Due to a high court decision earlier this year, the site was returned into the greenbelt, which cast doubt on whether it should be built on.
Local councillors opposing the plan said the extra houses would put undue strain on school places in the area.
But members of Leeds City Council’s City Plans Panel agreed that, as the site was previously developed and is currently unused, the development should go ahead.
The site currently houses two-storey college buildings previously used for teaching and greenhouses, as well as car parks and grassed areas with trees.
In a rare move for developers, the plans, brought forward by the college along with Galliford Try Partners and Stonewater, are set to comprise of 100 per cent affordable housing provision.
During the meeting, Horsforth councillor Dawn Collins (Con) said:
“The site is shown in our core strategy as part of the Leeds green infrastructure network. We need to protect and enhance green infrastructure.
“This development does not do this – it proposes to build on two thirds of the site, only leaving one third of the site for wildlife.”
She added that a proposed £200,000 towards highways improvements from developers would not do enough to mitigate road congestion.
Coun Collins’ ward colleague, Coun Jonathan Taylor (Con), added:
“If the development was approved, the catchment area (of nearby schools) would likely have to shrink even further to accommodate children from this development, unfairly excluding existing Horsforth residents.
“I feel the council is sleepwalking into a school places crisis in Horsforth if this is not resolved.”
Following a judicial review in the High Court, it was ruled that 37 former green belt sites in Leeds City Council’s site allocations plan (a document which outlines sites suitable for housebuilding) should be re-examined by the government. It is as yet unclear on when a final decision is going to be made on the sites by the Government on whether these should be included in the site allocations plan.
Speaking on behalf of the developer, Phil Brock told the meeting:
“We appreciate this may appear as a very new and emotive proposal, given the site’s reversion to green belt.

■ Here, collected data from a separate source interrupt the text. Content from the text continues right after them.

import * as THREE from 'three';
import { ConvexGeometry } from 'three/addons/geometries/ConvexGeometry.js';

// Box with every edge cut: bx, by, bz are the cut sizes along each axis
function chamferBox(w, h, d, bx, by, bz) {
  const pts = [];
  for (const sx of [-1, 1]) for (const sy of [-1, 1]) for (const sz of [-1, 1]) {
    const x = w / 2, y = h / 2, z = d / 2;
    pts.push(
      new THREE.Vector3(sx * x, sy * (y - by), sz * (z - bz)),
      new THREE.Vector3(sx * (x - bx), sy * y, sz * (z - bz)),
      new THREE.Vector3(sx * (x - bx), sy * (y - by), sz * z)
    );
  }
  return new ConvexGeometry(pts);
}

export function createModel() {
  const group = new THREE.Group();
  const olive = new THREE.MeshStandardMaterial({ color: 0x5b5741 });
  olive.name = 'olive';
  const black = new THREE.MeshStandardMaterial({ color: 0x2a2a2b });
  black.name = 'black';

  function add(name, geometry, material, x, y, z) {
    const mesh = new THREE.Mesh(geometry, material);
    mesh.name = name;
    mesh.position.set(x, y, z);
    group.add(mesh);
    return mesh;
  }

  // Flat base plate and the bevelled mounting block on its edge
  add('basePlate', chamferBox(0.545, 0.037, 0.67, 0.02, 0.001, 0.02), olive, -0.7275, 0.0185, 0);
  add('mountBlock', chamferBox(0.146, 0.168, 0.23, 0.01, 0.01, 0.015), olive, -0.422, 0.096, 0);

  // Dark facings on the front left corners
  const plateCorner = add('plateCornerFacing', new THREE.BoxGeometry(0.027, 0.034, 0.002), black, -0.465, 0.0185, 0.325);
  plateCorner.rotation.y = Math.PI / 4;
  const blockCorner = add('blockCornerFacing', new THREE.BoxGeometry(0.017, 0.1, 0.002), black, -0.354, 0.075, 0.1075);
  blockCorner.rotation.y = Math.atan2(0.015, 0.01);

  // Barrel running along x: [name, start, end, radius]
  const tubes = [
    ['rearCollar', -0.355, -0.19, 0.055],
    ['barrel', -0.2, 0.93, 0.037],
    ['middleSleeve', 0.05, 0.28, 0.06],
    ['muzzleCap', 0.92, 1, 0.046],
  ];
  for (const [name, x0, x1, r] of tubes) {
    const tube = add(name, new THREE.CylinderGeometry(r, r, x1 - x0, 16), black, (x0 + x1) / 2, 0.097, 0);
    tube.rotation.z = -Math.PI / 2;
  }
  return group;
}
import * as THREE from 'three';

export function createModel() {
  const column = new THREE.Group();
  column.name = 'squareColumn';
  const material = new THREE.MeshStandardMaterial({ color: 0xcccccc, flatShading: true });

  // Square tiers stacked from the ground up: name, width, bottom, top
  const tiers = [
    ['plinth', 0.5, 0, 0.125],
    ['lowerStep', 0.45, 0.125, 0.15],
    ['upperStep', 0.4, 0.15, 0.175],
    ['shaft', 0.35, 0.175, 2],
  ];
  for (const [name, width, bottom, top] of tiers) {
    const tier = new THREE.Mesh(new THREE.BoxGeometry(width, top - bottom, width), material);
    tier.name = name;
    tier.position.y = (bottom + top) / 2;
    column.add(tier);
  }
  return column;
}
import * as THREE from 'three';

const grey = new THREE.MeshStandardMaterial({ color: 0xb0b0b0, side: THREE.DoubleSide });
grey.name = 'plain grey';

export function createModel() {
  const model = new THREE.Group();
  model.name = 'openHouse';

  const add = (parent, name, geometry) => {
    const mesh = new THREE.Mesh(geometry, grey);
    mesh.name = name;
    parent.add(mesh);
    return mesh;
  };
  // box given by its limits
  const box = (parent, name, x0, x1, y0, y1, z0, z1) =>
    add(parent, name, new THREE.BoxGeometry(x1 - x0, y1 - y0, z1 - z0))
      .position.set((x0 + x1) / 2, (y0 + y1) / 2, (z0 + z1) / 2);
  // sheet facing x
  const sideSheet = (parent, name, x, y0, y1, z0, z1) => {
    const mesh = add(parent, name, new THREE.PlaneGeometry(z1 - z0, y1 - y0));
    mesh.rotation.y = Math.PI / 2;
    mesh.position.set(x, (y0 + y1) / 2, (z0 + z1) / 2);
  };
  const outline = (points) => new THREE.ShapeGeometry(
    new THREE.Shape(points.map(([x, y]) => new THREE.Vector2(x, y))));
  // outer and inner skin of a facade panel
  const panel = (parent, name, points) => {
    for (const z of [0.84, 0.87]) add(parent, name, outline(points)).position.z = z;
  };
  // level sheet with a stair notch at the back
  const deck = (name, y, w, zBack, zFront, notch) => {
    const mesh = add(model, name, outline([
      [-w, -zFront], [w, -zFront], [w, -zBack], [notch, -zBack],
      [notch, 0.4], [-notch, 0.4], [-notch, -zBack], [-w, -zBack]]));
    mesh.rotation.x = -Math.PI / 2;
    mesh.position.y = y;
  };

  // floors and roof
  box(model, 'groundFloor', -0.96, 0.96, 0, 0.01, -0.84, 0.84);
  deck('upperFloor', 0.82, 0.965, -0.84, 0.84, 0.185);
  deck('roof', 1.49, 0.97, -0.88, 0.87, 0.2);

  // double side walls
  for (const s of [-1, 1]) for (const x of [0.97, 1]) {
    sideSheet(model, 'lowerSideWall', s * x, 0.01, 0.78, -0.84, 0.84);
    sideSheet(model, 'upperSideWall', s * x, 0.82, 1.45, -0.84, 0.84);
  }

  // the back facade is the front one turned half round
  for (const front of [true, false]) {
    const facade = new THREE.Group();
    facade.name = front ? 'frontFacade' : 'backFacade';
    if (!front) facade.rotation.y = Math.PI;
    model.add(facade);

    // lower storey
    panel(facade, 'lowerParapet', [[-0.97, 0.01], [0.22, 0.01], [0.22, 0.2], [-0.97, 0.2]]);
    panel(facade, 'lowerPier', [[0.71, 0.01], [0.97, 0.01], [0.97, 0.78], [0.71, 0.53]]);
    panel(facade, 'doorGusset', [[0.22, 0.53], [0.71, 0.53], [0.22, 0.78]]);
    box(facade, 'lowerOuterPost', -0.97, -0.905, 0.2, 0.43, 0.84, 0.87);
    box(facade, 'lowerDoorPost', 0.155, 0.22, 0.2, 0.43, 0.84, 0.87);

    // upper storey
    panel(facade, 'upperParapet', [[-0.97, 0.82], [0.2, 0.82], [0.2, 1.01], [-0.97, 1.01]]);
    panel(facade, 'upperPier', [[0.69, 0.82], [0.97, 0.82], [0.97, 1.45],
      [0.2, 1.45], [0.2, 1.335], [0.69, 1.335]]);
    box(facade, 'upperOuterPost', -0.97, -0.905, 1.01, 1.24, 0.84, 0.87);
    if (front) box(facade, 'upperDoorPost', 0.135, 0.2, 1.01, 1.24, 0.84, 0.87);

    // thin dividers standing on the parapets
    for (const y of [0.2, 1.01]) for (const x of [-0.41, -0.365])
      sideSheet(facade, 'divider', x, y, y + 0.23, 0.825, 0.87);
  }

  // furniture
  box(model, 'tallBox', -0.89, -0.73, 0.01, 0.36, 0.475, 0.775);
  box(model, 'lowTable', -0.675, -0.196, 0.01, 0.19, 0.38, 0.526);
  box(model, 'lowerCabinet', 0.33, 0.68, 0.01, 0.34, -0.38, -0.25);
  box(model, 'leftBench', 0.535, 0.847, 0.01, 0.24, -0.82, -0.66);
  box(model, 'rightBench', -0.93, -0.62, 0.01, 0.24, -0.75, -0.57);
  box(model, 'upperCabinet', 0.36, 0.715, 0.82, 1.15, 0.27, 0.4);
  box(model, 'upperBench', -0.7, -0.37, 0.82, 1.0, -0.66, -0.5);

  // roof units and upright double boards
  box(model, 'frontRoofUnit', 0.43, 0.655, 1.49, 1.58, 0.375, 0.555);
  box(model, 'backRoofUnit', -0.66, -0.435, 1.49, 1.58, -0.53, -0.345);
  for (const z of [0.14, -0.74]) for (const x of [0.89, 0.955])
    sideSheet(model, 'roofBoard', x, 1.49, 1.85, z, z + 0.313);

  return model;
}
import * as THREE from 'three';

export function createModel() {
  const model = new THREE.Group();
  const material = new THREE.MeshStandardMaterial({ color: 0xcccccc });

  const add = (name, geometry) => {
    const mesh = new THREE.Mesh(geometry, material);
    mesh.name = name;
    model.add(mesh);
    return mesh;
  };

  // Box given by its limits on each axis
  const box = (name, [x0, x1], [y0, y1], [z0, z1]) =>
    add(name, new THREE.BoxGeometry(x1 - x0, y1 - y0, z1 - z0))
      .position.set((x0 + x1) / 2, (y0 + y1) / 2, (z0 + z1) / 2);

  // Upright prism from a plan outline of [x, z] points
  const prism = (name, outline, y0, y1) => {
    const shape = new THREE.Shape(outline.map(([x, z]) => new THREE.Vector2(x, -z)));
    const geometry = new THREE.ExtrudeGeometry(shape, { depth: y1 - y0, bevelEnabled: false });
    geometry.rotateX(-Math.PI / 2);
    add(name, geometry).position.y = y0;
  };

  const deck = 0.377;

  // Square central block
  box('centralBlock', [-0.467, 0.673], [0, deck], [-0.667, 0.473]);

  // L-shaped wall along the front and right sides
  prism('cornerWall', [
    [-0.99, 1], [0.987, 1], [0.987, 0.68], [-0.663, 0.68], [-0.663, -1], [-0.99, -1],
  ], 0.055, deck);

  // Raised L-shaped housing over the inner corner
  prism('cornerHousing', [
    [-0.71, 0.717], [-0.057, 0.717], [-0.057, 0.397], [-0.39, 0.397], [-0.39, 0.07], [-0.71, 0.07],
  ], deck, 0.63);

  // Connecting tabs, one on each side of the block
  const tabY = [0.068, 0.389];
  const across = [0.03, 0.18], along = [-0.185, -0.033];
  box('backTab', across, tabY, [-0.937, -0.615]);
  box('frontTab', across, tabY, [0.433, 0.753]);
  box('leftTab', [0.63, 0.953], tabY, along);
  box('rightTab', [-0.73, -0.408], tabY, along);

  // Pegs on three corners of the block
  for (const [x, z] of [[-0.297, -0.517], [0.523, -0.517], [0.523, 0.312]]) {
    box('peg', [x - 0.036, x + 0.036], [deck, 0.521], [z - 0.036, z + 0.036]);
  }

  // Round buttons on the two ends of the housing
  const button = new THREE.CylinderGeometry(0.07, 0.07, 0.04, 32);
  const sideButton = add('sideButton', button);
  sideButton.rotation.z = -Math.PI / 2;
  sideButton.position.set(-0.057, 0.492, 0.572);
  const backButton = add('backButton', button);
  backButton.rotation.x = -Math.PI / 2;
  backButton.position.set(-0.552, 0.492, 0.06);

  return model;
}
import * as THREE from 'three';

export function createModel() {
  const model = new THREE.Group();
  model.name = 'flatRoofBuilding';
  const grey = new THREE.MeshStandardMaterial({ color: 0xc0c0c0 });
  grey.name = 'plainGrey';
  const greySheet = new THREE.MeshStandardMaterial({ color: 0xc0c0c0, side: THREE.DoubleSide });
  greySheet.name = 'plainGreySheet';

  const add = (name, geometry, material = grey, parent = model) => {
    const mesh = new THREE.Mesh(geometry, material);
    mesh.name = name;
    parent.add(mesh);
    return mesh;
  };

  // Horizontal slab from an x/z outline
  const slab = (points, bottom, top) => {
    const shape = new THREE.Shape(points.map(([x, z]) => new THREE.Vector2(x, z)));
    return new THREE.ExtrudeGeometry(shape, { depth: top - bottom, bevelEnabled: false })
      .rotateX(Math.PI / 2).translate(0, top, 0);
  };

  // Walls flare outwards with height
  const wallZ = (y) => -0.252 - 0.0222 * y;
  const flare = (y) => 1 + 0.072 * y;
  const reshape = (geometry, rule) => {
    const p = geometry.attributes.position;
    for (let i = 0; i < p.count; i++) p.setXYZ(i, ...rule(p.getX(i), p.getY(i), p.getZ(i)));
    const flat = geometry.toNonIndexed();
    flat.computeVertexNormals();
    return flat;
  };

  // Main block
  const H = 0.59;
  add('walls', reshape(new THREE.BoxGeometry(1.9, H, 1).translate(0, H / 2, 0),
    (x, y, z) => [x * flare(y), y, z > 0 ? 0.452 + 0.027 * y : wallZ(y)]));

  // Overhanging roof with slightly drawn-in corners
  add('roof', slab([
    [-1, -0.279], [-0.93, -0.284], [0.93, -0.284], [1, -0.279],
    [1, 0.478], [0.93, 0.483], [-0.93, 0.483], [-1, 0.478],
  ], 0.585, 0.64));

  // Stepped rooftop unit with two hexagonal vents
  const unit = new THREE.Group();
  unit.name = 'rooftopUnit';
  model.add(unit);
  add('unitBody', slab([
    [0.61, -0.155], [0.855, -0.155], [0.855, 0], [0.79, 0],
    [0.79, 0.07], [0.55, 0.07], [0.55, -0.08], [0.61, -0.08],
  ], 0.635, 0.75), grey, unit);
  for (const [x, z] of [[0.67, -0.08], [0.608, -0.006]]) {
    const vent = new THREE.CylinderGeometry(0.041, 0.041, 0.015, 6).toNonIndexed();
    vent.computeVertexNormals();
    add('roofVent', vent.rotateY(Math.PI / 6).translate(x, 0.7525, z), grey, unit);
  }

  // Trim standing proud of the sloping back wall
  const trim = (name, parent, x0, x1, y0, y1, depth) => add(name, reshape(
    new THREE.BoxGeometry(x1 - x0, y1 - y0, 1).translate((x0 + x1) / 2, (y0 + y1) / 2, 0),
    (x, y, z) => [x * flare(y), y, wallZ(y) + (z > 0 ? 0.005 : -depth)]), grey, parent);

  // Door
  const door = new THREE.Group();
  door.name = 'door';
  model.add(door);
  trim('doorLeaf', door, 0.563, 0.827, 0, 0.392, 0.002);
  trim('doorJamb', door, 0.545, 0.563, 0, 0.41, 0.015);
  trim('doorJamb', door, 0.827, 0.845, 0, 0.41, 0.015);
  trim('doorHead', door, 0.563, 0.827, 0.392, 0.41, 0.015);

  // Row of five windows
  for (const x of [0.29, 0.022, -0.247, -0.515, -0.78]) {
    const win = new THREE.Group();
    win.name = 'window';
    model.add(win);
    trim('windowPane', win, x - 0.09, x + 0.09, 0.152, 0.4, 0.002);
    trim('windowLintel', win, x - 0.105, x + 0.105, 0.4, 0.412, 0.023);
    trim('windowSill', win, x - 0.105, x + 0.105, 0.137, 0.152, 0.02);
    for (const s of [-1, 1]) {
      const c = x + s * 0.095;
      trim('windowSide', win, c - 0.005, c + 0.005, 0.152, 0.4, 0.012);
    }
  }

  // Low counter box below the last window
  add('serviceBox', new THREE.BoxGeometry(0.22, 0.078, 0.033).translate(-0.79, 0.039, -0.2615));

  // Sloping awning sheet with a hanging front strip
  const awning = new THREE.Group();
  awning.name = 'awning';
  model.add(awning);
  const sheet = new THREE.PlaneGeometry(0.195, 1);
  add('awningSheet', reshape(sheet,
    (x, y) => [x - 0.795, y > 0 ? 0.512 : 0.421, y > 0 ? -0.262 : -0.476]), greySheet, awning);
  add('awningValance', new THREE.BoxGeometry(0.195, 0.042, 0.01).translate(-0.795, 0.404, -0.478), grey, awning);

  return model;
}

“An SAP allocation is not essential. In this case, the complete redevelopment of previously developed land would not cause substantial harm to openness of green belt and would meet housing needs.
“The need for affordable housing is particularly acute in Horsforth.”
He added the scheme would deliver significant benefits, and continue to contribute to education in Leeds.
During a discussion on the plans, Coun Peter Gruen (Lab) said:
“It is my considered view that in principle this site is developable and it qualifies for development. What detracts from development is the standard and quality and the layout.
“This is a long way away from where I would like it to be.”
He proposed approving the development in principle but instructing council officers to work with developers to improve the designs.
Coun Dan Cohen (Con) said: “I find lots of what Coun Gruen said attractive, but I think it’s taking an easy way out.
“The school places that have been raised are a major issue. I share the view in terms of the design as being utterly atrocious.
“Why are we having this conversation? Is this land not green belt?
“This land has been taken out of the SAP by a high court judge, and has been put back into green belt. It is not an allocated site, and it has been made very clear to us that it is not to be treated as such.
“It is green belt land to be afforded the protection of green belt land. This is the countryside.”
Following a three-hour debate on the subject, councillors on the panel voted to approve the plans in principle, but asked parts of the development to be significantly improved before giving full permission to the site.